- [TASK TO COMPLETE] May I have, exactly as written, the line containing "flutes.append(face)" and every line after it through the end of the listing below, and nothing else?
--- ENTRIES SUPPLIED ---
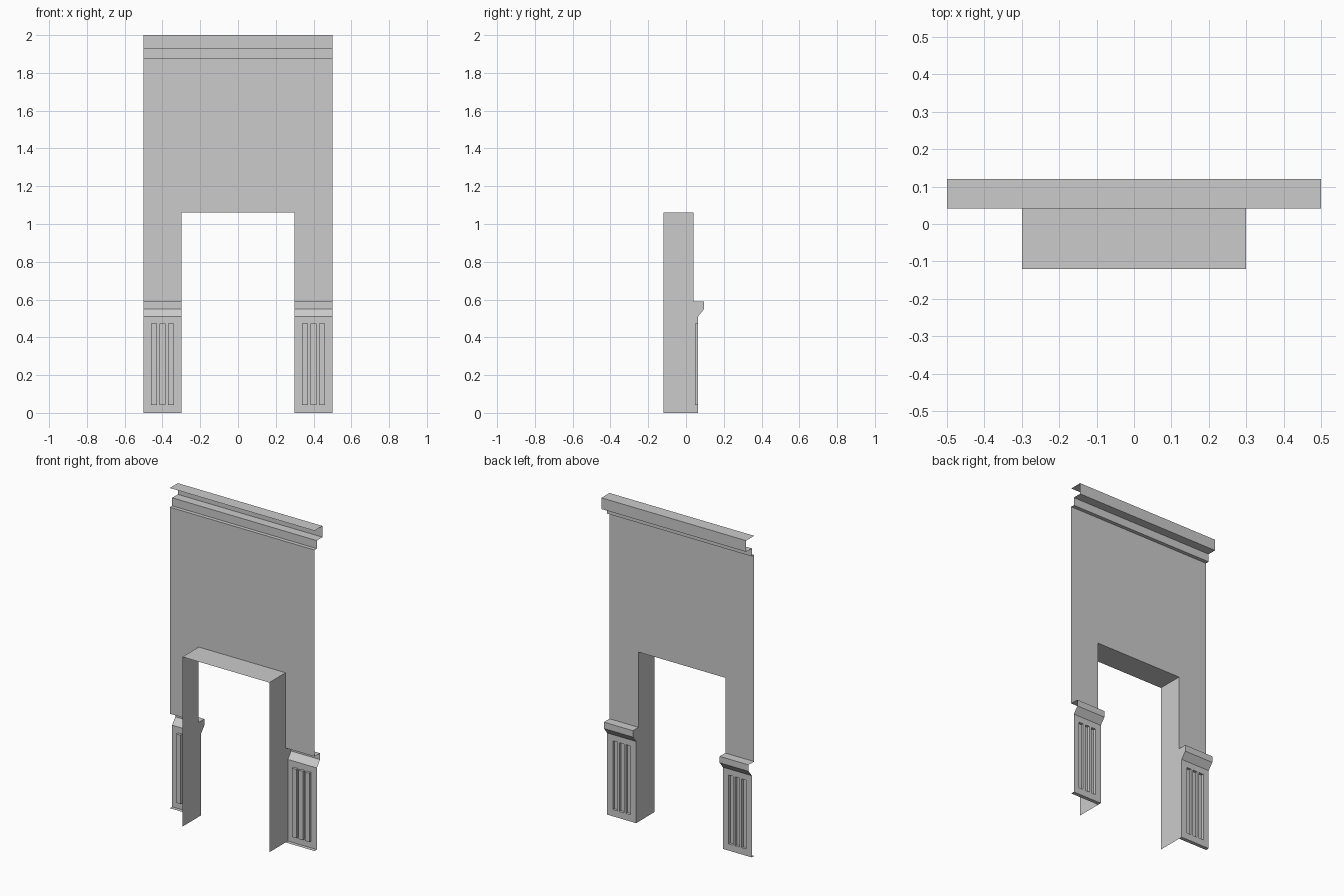
import bpy
import bmesh
from mathutils import Vector

if "Cube" in bpy.data.objects:
    bpy.data.objects.remove(bpy.data.objects["Cube"], do_unlink=True)

# Main dimensions
HALF, DOOR = 0.5, 0.3            # half widths of the wall and the doorway
HEIGHT, HEAD = 2.0, 1.06         # wall top and doorway top
BACK, WALL, BASE = -0.12, 0.041, 0.064
LEDGE_Y, CORNICE_Y = 0.096, 0.12
LEDGE_TOP, LEDGE_LOW, PANEL_TOP = 0.59, 0.55, 0.51
BAND_TOP, BAND_LOW = 1.93, 1.88

plaster = bpy.data.materials.new("plain grey")
plaster.use_nodes = True
grey = (0.6, 0.6, 0.6, 1)
plaster.diffuse_color = grey
plaster.node_tree.nodes["Principled BSDF"].inputs["Base Color"].default_value = grey


def sheet(bm, points, facing):
    """Flat polygon whose normal points along facing."""
    face = bm.faces.new([bm.verts.new(p) for p in points])
    face.normal_update()
    if face.normal.dot(Vector(facing)) < 0:
        face.normal_flip()
    return face


def sweep(bm, profile, x0, x1):
    """Run a (y, z) profile, drawn from the top down, along x."""
    for (ya, za), (yb, zb) in zip(profile, profile[1:]):
        sheet(bm, [(x0, ya, za), (x1, ya, za), (x1, yb, zb), (x0, yb, zb)],
              (0, za - zb, yb - ya))


def finish(bm, name, mirrored=False):
    bmesh.ops.remove_doubles(bm, verts=bm.verts, dist=0.0001)
    mesh = bpy.data.meshes.new(name)
    bm.to_mesh(mesh)
    bm.free()
    mesh.materials.append(plaster)
    obj = bpy.data.objects.new(name, mesh)
    bpy.context.collection.objects.link(obj)
    if mirrored:
        obj.modifiers.new("Mirror", 'MIRROR').use_axis[0] = True
    return obj


# Wall sheet around the doorway
bm = bmesh.new()
half = [(HALF, LEDGE_TOP), (HALF, BAND_LOW)]
inner = [(DOOR, HEAD), (DOOR, LEDGE_TOP)]
outline = half + [(-x, z) for x, z in half[::-1] + inner[::-1]] + inner
sheet(bm, [(x, WALL, z) for x, z in outline], (0, 1, 0))
finish(bm, "wall")

# Stepped cornice
bm = bmesh.new()
sweep(bm, [(WALL, HEIGHT), (CORNICE_Y, HEIGHT), (CORNICE_Y, BAND_TOP),
           (BASE, BAND_TOP), (BASE, BAND_LOW), (WALL, BAND_LOW)], -HALF, HALF)
finish(bm, "cornice")

# Doorway head
bm = bmesh.new()
sweep(bm, [(WALL, HEAD), (BACK, HEAD)], -DOOR, DOOR)
finish(bm, "doorway_head")

# Doorway sides, following the section of the base and its ledge
ledge = [(WALL, LEDGE_TOP), (LEDGE_Y, LEDGE_TOP), (LEDGE_Y, LEDGE_LOW),
         (BASE, PANEL_TOP)]
bm = bmesh.new()
section = [(BACK, HEAD), (WALL, HEAD)] + ledge + [(BASE, 0), (BACK, 0)]
sheet(bm, [(DOOR, y, z) for y, z in section], (-1, 0, 0))
finish(bm, "doorway_side", mirrored=True)

# Ledges above the bases
bm = bmesh.new()
sweep(bm, ledge, DOOR, HALF)
finish(bm, "base_ledge", mirrored=True)

# Base panels with three sunken flutes each
bm = bmesh.new()
xs = [DOOR]
for centre in (0.355, 0.4, 0.445):
    xs += [centre - 0.015, centre + 0.015]
xs.append(HALF)
zs = [0, 0.042, 0.472, PANEL_TOP]
flutes = []
for i, (xa, xb) in enumerate(zip(xs, xs[1:])):
    for j, (za, zb) in enumerate(zip(zs, zs[1:])):
        face = sheet(bm, [(xa, BASE, za), (xb, BASE, za),
                          (xb, BASE, zb), (xa, BASE, zb)], (0, 1, 0))
        if i % 2 and j == 1:
            flutes.append(face)
bmesh.ops.remove_doubles(bm, verts=bm.verts, dist=0.0001)
floors = bmesh.ops.extrude_discrete_faces(bm, faces=flutes)["faces"]
for face in floors:
    bmesh.ops.translate(bm, verts=face.verts, vec=(0, -0.016, 0))
sweep(bm, [(BASE, 0), (WALL, 0)], DOOR, HALF)
finish(bm, "base_panel", mirrored=True)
---
- [EXPECTED ANSWER]
            flutes.append(face)
bmesh.ops.remove_doubles(bm, verts=bm.verts, dist=0.0001)
floors = bmesh.ops.extrude_discrete_faces(bm, faces=flutes)["faces"]
for face in floors:
    bmesh.ops.translate(bm, verts=face.verts, vec=(0, -0.016, 0))
sweep(bm, [(BASE, 0), (WALL, 0)], DOOR, HALF)
finish(bm, "base_panel", mirrored=True)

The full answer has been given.